- Never make excuses – take responsibility. Be clear about why this misunderstanding occurred in the first place.
- Issue an apology, even if you know the customer is wrong.
- Offer advice on how they can re-engage with your business.
While a lot of people prefer to use automation, it’s important to not use it when dealing with customers. While everything is getting heavily automated these days, people still prefer to talk to other human beings.
After all they know that having a bot or IFTTT mechanism respond to their problems can spell problems. Look at examples of Bank of America who in the past used auto-responders in awkward situations.
Anyway the fact remains people prefer to talk to other people so do yourself a favour and have someone stay on top of customer reviews. Make sure to keep it real, conversational and honest. And above all…
Sure the criticism makes it a tense situation. And some reviews can really get under our skin. But it’s more important to take the higher rode and be the more mature person in that situation. Nothing good ever comes from stooping down to a person’s lower level and criticizing them. Instead be civil, and focus on their problem, even if you think it’s utterly ridiculous.
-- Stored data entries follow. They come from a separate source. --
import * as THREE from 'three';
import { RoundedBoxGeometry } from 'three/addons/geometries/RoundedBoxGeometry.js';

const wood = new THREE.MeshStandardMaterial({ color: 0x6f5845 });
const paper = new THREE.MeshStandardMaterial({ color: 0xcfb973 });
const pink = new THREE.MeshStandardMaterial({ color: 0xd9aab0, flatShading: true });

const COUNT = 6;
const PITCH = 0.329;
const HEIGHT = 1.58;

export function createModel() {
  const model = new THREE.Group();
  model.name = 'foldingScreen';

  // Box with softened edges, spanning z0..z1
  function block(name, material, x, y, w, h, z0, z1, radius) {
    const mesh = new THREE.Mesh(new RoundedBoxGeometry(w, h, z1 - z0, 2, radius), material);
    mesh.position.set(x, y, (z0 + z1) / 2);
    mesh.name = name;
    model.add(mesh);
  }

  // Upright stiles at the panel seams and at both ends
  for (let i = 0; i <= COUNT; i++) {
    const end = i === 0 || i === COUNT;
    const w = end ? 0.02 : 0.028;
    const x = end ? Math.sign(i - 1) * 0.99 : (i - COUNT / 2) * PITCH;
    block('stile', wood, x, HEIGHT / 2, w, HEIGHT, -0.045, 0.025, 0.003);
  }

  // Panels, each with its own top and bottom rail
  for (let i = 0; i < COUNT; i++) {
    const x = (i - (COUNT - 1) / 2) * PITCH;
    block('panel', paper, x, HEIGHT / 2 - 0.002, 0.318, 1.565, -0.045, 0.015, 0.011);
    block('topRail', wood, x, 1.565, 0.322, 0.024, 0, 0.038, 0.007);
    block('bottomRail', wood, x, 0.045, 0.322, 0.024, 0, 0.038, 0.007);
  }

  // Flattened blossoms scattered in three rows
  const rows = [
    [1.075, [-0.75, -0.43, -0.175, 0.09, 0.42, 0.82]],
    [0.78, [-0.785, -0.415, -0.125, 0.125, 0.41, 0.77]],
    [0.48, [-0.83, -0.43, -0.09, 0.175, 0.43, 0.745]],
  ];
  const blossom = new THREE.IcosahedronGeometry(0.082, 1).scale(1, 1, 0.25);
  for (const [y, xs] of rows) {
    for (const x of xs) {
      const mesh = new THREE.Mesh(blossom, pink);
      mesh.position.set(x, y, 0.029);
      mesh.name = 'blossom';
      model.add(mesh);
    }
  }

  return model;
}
Another trait is being sympathetic. Empathize the customer’s complaints saying I’m sorry or I understand. Those kind of things go a long way and tell others and that customer that their opinion is valid and valued.
You can go one step farther than that though and even offer recommendations. In some cases you could even recommend a competitors products as well. And while that may seem farfetched, the fact you’d go and recommend someone else’s goods or services speaks volumes.
While some could argue that makes you weak or not as confident in what you’re providing, I’d think differently. In this scenario you’re placing the customer’s needs before your own business. You might realize that this isn’t your ideal customer and they may be looking for something different that you might not have.
Think About Your Future Customers
For the vast majority of purchases these days, people will first be looking to reviews. It’s been ingrained into our heads by this point that we’ll instinctively do this. So naturally people will eventually come across a negative review or two or more.
In this instance I want you to ask yourself questions: what concerns would they have? Is it timing? The quality of the product or service? That their expectations weren’t being met?
While we won’t know for certain what sort of problems people will have, reviews provide an opportunity to answer various questions. Not only that but you can make changes and improvements based on those negative reviews and make a point of mentioning it in your response.
Contact A Customer Offline
Another really good policy to have is make a point of calling the customer personally. Once you’ve responded to them publicly, put an effort to contact them personally. If they left a review on social media, reach out to them through messages. Or if they have a phone number or email available you can call them or email them.
The whole idea about this is to show it’s not all for show. Also it may prompt the person to come back and change their review. Maybe not make it a positive one but they may add a comment saying they talked with you.
Deal With Negative Reviews The Right Way
While we get in our head that negative reviews are bad, it’s important to understand where they stem from. Yes it’s from customers of course but there are a number of questions to ask revolving around that.
Most times customers don’t have the full picture or there might’ve been a minor mistake or inconvenience. This resulted in them getting frustrated and lashing out in a negative way.
But being able to understand the mindset of a customer can help us in responding and using these tactics above in a great way. Not only to solve the issue, but to get good publicity to grow your business.